Win a copy of Grocery Story this week in the City Repair forum!
  • Post Reply Bookmark Topic Watch Topic
  • New Topic
permaculture forums growies critters building homesteading energy monies kitchen purity ungarbage community wilderness fiber arts art permaculture artisans regional education experiences global resources the cider press projects digital market permies.com private forums all forums
this forum made possible by our volunteer staff, including ...
master stewards:
  • r ranson
  • Nicole Alderman
  • Anne Miller
stewards:
  • Mike Jay
  • paul wheaton
  • Joseph Lofthouse
garden masters:
  • Joylynn Hardesty
  • Steve Thorn
  • James Freyr
  • Greg Martin
  • Dave Burton
gardeners:
  • Carla Burke
  • Pearl Sutton
  • Dan Boone

What to plant in the shade?

 
pollinator
Posts: 463
Location: West Yorkshire, UK
70
  • Mark post as helpful
  • send pies
  • Quote
  • Report post to moderator
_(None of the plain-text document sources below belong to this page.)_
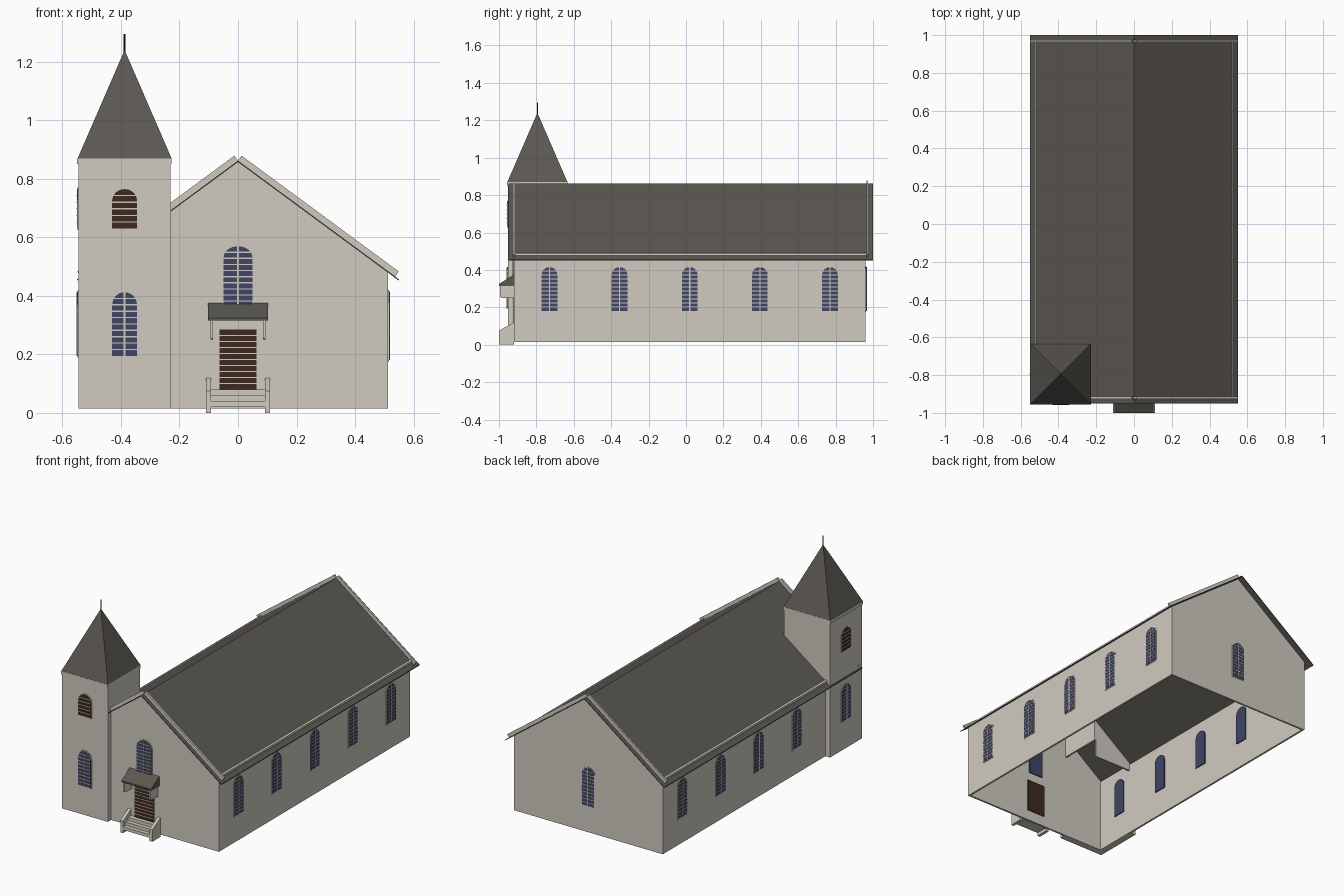
import bpy, bmesh, math
from mathutils import Matrix, Vector

cube = bpy.data.objects.get("Cube")
if cube:
    bpy.data.objects.remove(cube, do_unlink=True)


def material(name, rgb):
    m = bpy.data.materials.new(name)
    m.use_nodes = True
    m.diffuse_color = (*rgb, 1)
    m.node_tree.nodes["Principled BSDF"].inputs["Base Color"].default_value = (*rgb, 1)
    return m


STONE = material("pale_stone", (0.63, 0.60, 0.53))
ROOF = material("dark_slate", (0.105, 0.097, 0.084))
GLASS = material("blue_glass", (0.052, 0.058, 0.13))
WOOD = material("brown_wood", (0.045, 0.022, 0.013))
IRON = material("dark_iron", (0.02, 0.02, 0.02))


def solids(name, parts, mat, axis="y", place=None):
    """Extrude each (profile, start, end) along an axis, as one object."""
    bm = bmesh.new()
    for pts, a, b in parts:
        def loop(d):
            return [bm.verts.new((u, d, v) if axis == "y" else (d, u, v)) for u, v in pts]
        lo, hi = loop(a), loop(b)
        bm.faces.new(lo)
        bm.faces.new(hi[::-1])
        for i in range(len(pts)):
            j = (i + 1) % len(pts)
            bm.faces.new((lo[i], hi[i], hi[j], lo[j]))
    if place:
        bm.transform(place)
    bmesh.ops.recalc_face_normals(bm, faces=bm.faces)
    me = bpy.data.meshes.new(name)
    bm.to_mesh(me)
    bm.free()
    me.materials.append(mat)
    ob = bpy.data.objects.new(name, me)
    bpy.context.collection.objects.link(ob)
    return ob


def rect(u0, u1, v0, v1):
    return [(u0, v0), (u1, v0), (u1, v1), (u0, v1)]


def arch(half, z0, z1, rise):
    steps = 8
    top = [(half * math.cos(math.pi * i / steps),
            z1 - rise + rise * math.sin(math.pi * i / steps)) for i in range(steps + 1)]
    return [(-half, z0), (half, z0)] + top


# Main dimensions
HALF, FRONT, BACK, BASE = 0.513, -0.92, 0.96, 0.015
EAVE_X, RIDGE, SLOPE = 0.55, 0.862, 0.737
TX0, TX1, TY0, TY1, TTOP = -0.545, -0.23, -0.952, -0.637, 0.87
TCX, TCY = (TX0 + TX1) / 2, (TY0 + TY1) / 2
T = 0.012


def roof_z(x):
    return RIDGE - SLOPE * abs(x)


# Hall walls, open underneath
gable = [(-HALF, BASE), (HALF, BASE), (HALF, roof_z(HALF) - 0.004),
         (0, RIDGE - 0.004), (-HALF, roof_z(HALF) - 0.004)]
solids("front_wall", [(gable, FRONT, FRONT + T)], STONE)
solids("back_wall", [(gable, BACK - T, BACK)], STONE)
for side, s in (("left", 1), ("right", -1)):
    wall = rect(FRONT + T, BACK - T, BASE, roof_z(HALF) - 0.004)
    solids(side + "_wall", [(wall, s * (HALF - T), s * HALF)], STONE, "x")

# Hall roof with raised edge strips
ends = [(EAVE_X, roof_z(EAVE_X)), (0, RIDGE), (-EAVE_X, roof_z(EAVE_X))]
solids("main_roof", [(ends + [(x, z - 0.005) for x, z in ends[::-1]], -0.95, 1.0)], ROOF)
normal = Vector((SLOPE, 1)).normalized() * 0.021
for s in (1, -1):
    low = 0.537
    board = [(0, RIDGE), (s * low, roof_z(low)),
             (s * (low + normal.x), roof_z(low) + normal.y), (s * normal.x, RIDGE + normal.y)]
    strip = [(s * 0.515, roof_z(0.515)), (s * 0.524, roof_z(0.524)),
             (s * 0.524, roof_z(0.524) + 0.012), (s * 0.515, roof_z(0.515) + 0.012)]
    side = "left" if s > 0 else "right"
    solids(side + "_rake_strips", [(board, FRONT - 0.006, FRONT + 0.006),
                                   (board, BACK + 0.004, BACK + 0.014)], STONE)
    solids(side + "_eave_strip", [(strip, FRONT, BACK + 0.01)], STONE)

# Tower: outer skin to the ground, inner walls rising from the roof
solids("tower_front", [(rect(TX0, TX1, BASE, TTOP), TY0, TY0 + T)], STONE)
solids("tower_outer_side", [(rect(TY0 + T, TY1, BASE, TTOP), TX0, TX0 + T)], STONE, "x")
solids("tower_inner_side", [(rect(TY0 + T, TY1, 0.55, TTOP), TX1 - T, TX1)], STONE, "x")
solids("tower_inner_return", [(rect(TY0 + T, FRONT, BASE, 0.69), TX1 - T, TX1)], STONE, "x")
solids("tower_back", [(rect(TX0 + T, TX1 - T, 0.44, TTOP), TY1 - T, TY1)], STONE)
solids("tower_back_return", [(rect(TX0 + T, -HALF, BASE, 0.5), TY1 - T, TY1)], STONE)
solids("tower_base", [(rect(TX0 + T, TX1 - T, BASE, BASE + 0.005), TY0 + T, FRONT),
                      (rect(TX0 + T, -HALF, BASE, BASE + 0.005), FRONT, TY1 - T)], STONE)
solids("tower_cornice", [(rect(TX0 - 0.006, TX1 + 0.002, 0.85, TTOP), TY0 - 0.004, TY1 + 0.004)],
       STONE)

# Spire and finial
bpy.ops.mesh.primitive_cone_add(vertices=4, radius1=0.1605 * math.sqrt(2), radius2=0, depth=0.37,
                                location=(TCX, TCY, TTOP + 0.185),
                                rotation=(0, 0, math.pi / 4))
spire = bpy.context.object
spire.name = "spire"
spire.data.materials.append(ROOF)
bpy.ops.mesh.primitive_cylinder_add(vertices=8, radius=0.003, depth=0.07,
                                    location=(TCX, TCY, 1.26))
finial = bpy.context.object
finial.name = "finial"
finial.data.materials.append(IRON)


def opening(name, x, y, turn, half, z0, z1, rise, mat, mullion=True, inner=0.018):
    """Arched pane with surround and bars, facing -y before turning."""
    place = Matrix.Translation((x, y, 0)) @ Matrix.Rotation(math.radians(turn), 4, "Z")
    solids(name + "_surround", [(arch(half + 0.005, z0 - 0.005, z1 + 0.005, rise), -0.003, 0.002)],
           STONE, place=place)
    solids(name + "_pane", [(arch(half, z0, z1, rise), -0.005, inner)], mat, place=place)
    count = round((z1 - z0) / 0.021)
    bars = []
    for i in range(1, count):
        z = z0 + (z1 - z0) * i / count
        up = max(0, (z - z1 + rise) / rise) if rise else 0
        w = half * math.sqrt(max(0, 1 - up * up))
        bars.append((rect(-w, w, z - 0.002, z + 0.002), -0.0065, -0.0045))
    if mullion:
        bars.append((rect(-0.003, 0.003, z0, z1), -0.007, -0.0045))
    solids(name + "_bars", bars, STONE, place=place)


# Side, back and front windows
for i in range(5):
    y = -0.73 + 0.375 * i
    opening(f"left_window_{i + 1}", HALF, y, 90, 0.042, 0.18, 0.415, 0.04, GLASS)
    if i:
        opening(f"right_window_{i + 1}", -HALF, y, -90, 0.042, 0.18, 0.415, 0.04, GLASS)
solids("hidden_side_pane", [(arch(0.042, 0.18, 0.415, 0.04), -0.518, -0.495)], GLASS, "x",
       Matrix.Translation((0, -0.73, 0)))
opening("back_window", 0, BACK, 180, 0.042, 0.18, 0.415, 0.04, GLASS)
opening("front_window", 0, FRONT, 0, 0.05, 0.34, 0.57, 0.04, GLASS)

# Tower windows and louvres
for name, x, y, turn in (("tower_front", TCX, TY0, 0), ("tower_side", TX0, TCY, -90)):
    opening(name + "_window", x, y, turn, 0.043, 0.195, 0.413, 0.045, GLASS)
    opening(name + "_louvre", x, y, turn, 0.043, 0.63, 0.765, 0.04, WOOD, False)

# Door
opening("door", 0, FRONT, 0, 0.064, 0.08, 0.285, 0, WOOD, False)

# Door canopy with side brackets
solids("canopy_roof", [([(-1.0, 0.315), (FRONT, 0.315), (FRONT, 0.375), (-1.0, 0.325)],
                        -0.102, 0.102)], ROOF, "x")
solids("canopy_brackets", [([(-0.995, 0.315), (-0.995, 0.255), (-0.985, 0.25), (FRONT, 0.25),
                             (FRONT, 0.315)], s * 0.085, s * 0.094) for s in (1, -1)], STONE, "x")

# Entrance steps with sloping side walls
solids("stair_walls", [([(-1.0, 0), (FRONT, 0), (FRONT, 0.12), (-1.0, 0.075)],
                        s * 0.092, s * 0.11) for s in (1, -1)], STONE, "x")
solids("entrance_steps", [(rect(-1.0 + 0.025 * i, FRONT, 0.02 + 0.02 * i, 0.04 + 0.02 * i),
                           -0.092, 0.092) for i in range(3)], STONE, "x")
We made an unintentional hugelkultur bed out of our old pond--before learning about hugulkultur. It's about three feet deep, eight feet diameter, and filled with a lot of branches, trimmings, etc, and is in the process of being covered in topsoil from another part of the garden. It's situated right underneath a mature horse chestnut and gets pretty much no sun in the summer, and minimal sun in the winter. I was thinking of growing something edible for our free-ranging 7 chickens, but will anything actually grow there? It's at the southern edge of our very small garden, and is also in the rain shadow of the tree (obviously).
 
pollinator
Posts: 2408
Location: Massachusetts, Zone:6/7, AHS:4, Rainfall:48in even Soil:SandyLoam pH6 Flat
136
forest garden solar
  • Mark post as helpful
  • send pies
  • Quote
  • Report post to moderator
I know that the onion family, the currant family, the blackberry family and strawberry will grow under the shade. you could try the seaberry it normally get a 30lbs per shurb yeild in reg sun, and you could also try out the autumn olive family. Then there is the artic kiwi (not regular or hardy, but artic) and bird ear bug so any flowering plant that will attract bugs for them to eat.
 
Whatever. Here's a tiny ad:
September-October Homestead Skills Jamboree 2019
https://permies.com/wiki/118704/permaculture-projects/September-October-Homestead-Skills-Jamboree
  • Post Reply Bookmark Topic Watch Topic
  • New Topic
Boost this thread!